Court: Falcons stadium financing did not violate law

Plans to build a new stadium for the Atlanta Falcons may proceed following an opinion released today by the Georgia Supreme Court. The high court has rejected arguments and found that the financing as structured does not violate the Georgia Constitution.

The ruling, released Monday morning by the court, was unanimous.

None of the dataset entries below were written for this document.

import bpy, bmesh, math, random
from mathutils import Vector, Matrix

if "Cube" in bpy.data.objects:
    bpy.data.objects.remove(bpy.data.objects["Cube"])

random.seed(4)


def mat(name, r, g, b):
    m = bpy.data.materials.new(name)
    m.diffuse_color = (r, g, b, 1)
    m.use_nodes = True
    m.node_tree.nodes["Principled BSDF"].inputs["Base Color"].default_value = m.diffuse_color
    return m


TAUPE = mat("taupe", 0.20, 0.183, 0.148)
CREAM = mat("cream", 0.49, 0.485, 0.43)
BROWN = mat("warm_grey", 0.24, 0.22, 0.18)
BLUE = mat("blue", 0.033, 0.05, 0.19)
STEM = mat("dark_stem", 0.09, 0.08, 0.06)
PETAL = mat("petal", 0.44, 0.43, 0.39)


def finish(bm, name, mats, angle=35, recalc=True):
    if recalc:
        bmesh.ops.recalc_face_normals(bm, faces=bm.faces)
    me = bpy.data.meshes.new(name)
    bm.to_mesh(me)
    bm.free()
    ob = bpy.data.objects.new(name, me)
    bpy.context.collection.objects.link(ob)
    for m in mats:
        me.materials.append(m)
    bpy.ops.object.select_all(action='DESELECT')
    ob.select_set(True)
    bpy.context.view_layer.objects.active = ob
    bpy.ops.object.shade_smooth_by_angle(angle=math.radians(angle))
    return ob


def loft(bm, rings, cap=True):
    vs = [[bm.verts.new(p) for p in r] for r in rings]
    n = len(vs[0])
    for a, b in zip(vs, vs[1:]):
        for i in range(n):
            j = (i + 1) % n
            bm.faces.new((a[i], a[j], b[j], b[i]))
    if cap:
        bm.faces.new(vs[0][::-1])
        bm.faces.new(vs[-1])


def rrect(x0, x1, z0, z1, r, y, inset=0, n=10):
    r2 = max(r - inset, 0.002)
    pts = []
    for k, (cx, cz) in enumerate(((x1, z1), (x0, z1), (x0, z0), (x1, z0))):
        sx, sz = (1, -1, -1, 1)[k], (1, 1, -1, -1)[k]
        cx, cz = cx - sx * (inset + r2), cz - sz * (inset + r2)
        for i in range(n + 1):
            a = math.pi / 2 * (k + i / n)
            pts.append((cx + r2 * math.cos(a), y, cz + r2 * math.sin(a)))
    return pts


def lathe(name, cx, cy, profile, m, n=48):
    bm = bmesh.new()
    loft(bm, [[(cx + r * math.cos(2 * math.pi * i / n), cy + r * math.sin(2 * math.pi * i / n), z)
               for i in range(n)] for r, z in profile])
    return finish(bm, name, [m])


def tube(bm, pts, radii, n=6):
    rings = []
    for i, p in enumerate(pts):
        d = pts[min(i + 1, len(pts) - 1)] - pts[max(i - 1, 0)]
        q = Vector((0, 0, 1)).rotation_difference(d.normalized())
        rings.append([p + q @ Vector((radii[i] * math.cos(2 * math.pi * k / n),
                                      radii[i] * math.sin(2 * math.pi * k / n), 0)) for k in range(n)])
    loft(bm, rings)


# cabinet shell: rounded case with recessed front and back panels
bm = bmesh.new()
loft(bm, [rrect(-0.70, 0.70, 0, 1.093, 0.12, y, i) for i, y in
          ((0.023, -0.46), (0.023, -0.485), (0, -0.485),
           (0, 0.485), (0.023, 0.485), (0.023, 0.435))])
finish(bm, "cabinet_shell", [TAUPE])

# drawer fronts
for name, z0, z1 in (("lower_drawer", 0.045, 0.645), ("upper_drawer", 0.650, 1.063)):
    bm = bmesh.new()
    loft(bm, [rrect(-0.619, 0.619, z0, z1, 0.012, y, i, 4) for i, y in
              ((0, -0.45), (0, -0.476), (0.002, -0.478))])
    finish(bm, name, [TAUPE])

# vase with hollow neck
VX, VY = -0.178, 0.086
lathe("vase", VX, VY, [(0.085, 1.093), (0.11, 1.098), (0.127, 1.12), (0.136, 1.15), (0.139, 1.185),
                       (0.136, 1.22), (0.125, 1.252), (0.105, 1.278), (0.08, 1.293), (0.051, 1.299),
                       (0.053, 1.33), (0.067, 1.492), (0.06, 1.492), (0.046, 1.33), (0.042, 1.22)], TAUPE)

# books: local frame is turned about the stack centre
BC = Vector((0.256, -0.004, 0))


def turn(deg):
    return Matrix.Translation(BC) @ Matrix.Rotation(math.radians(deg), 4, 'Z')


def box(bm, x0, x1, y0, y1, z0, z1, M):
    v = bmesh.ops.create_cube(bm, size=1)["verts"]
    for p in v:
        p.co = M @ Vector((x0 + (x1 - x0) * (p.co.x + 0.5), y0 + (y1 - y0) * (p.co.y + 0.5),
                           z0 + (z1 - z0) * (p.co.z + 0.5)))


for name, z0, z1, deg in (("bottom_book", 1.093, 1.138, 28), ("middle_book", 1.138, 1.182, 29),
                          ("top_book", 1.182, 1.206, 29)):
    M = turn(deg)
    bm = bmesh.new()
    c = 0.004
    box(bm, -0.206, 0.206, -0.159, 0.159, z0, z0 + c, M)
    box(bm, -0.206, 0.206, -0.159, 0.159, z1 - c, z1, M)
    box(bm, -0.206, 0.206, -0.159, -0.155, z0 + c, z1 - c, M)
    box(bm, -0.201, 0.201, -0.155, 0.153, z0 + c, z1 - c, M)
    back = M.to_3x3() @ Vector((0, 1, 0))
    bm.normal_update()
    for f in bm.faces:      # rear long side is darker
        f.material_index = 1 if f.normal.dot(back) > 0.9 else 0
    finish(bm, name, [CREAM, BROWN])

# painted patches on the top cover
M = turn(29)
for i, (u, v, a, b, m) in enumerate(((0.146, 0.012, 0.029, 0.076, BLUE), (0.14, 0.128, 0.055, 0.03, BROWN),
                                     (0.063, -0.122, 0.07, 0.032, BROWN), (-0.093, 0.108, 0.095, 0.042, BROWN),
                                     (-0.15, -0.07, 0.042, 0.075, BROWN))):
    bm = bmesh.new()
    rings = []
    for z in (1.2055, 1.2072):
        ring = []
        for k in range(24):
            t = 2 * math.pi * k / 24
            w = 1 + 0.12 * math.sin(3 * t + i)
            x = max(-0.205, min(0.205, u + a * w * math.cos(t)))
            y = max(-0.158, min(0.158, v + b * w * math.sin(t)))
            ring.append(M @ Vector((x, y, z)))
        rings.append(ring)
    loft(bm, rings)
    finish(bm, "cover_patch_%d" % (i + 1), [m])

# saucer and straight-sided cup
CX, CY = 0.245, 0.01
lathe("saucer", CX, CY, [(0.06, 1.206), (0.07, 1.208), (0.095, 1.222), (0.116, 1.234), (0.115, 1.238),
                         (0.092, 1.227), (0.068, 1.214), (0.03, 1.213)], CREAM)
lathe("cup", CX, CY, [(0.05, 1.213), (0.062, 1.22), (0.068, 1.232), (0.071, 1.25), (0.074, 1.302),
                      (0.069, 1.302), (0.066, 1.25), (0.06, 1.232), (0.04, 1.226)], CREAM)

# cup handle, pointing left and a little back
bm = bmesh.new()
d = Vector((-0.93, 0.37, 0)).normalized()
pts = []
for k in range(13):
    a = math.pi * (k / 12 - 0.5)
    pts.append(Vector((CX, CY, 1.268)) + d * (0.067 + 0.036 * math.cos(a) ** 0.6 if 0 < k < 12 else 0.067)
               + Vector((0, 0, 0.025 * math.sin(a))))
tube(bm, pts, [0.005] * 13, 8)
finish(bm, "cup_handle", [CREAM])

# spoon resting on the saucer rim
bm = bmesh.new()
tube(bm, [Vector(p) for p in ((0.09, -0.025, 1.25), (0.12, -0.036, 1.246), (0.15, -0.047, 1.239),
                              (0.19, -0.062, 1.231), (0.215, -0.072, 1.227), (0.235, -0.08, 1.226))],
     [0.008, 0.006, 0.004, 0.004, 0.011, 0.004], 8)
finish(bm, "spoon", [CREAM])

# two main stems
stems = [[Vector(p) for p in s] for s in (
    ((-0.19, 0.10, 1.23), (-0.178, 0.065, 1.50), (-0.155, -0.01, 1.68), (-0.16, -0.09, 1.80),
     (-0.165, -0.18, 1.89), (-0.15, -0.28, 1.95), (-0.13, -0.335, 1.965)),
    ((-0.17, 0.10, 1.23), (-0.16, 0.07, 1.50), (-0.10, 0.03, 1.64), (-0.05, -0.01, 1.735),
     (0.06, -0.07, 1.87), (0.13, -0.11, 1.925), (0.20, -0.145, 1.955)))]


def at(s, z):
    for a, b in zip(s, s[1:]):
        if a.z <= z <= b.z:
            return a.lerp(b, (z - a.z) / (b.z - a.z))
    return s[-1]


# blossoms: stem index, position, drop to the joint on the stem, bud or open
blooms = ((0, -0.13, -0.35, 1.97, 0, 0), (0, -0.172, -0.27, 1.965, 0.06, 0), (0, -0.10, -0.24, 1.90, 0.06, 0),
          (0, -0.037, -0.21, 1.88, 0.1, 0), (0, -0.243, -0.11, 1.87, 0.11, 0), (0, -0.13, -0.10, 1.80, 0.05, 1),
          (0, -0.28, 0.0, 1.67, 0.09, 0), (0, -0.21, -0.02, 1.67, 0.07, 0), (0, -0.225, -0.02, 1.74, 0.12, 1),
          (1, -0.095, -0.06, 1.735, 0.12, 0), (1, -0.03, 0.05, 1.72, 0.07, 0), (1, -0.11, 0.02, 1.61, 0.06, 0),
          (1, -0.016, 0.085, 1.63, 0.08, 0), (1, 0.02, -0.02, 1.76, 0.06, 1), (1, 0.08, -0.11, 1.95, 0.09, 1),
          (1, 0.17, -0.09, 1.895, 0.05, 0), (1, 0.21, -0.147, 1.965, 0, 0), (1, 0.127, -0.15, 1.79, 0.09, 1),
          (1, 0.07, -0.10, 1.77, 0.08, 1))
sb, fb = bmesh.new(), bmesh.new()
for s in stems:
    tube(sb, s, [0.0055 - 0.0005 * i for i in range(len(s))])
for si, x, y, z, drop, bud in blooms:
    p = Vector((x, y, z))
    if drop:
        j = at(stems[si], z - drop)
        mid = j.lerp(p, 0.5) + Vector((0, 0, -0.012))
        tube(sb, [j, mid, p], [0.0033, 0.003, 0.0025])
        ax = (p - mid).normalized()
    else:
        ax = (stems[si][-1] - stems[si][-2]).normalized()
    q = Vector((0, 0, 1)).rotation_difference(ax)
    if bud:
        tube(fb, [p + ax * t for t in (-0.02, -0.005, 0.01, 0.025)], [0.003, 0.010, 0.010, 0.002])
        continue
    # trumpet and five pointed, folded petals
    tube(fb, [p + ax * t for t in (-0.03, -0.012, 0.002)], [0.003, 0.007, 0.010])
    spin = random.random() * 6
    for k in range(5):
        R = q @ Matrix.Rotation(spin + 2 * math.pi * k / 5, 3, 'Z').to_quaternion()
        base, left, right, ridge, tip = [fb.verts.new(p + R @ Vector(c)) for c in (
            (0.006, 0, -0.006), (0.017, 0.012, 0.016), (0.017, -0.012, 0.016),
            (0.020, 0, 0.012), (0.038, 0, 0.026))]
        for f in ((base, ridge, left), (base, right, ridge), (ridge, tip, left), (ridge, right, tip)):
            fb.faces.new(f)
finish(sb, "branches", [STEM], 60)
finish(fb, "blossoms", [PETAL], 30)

According to a summary issued by the court: "In April 2014, a Fulton County Superior Court judge conducted a bond validation hearing to determine the validity of revenue bonds to be issued by the Atlanta Development Authority, also called Invest Atlanta. The bonds, which would be repaid by hotel-motel taxes, would provide $200 million in proceeds to go toward building a new retractable-roof stadium to replace the 22-year-old Georgia Dome. The City of Atlanta claimed that the new stadium, to be built next to the Georgia Dome by 2017, would bring in $155 million in annual revenue, create more than 1,400 jobs, promote tourism and quell threats that Falcons owner Arthur Blank, Home Depot, Inc. co-founder, planned to take the team to another city."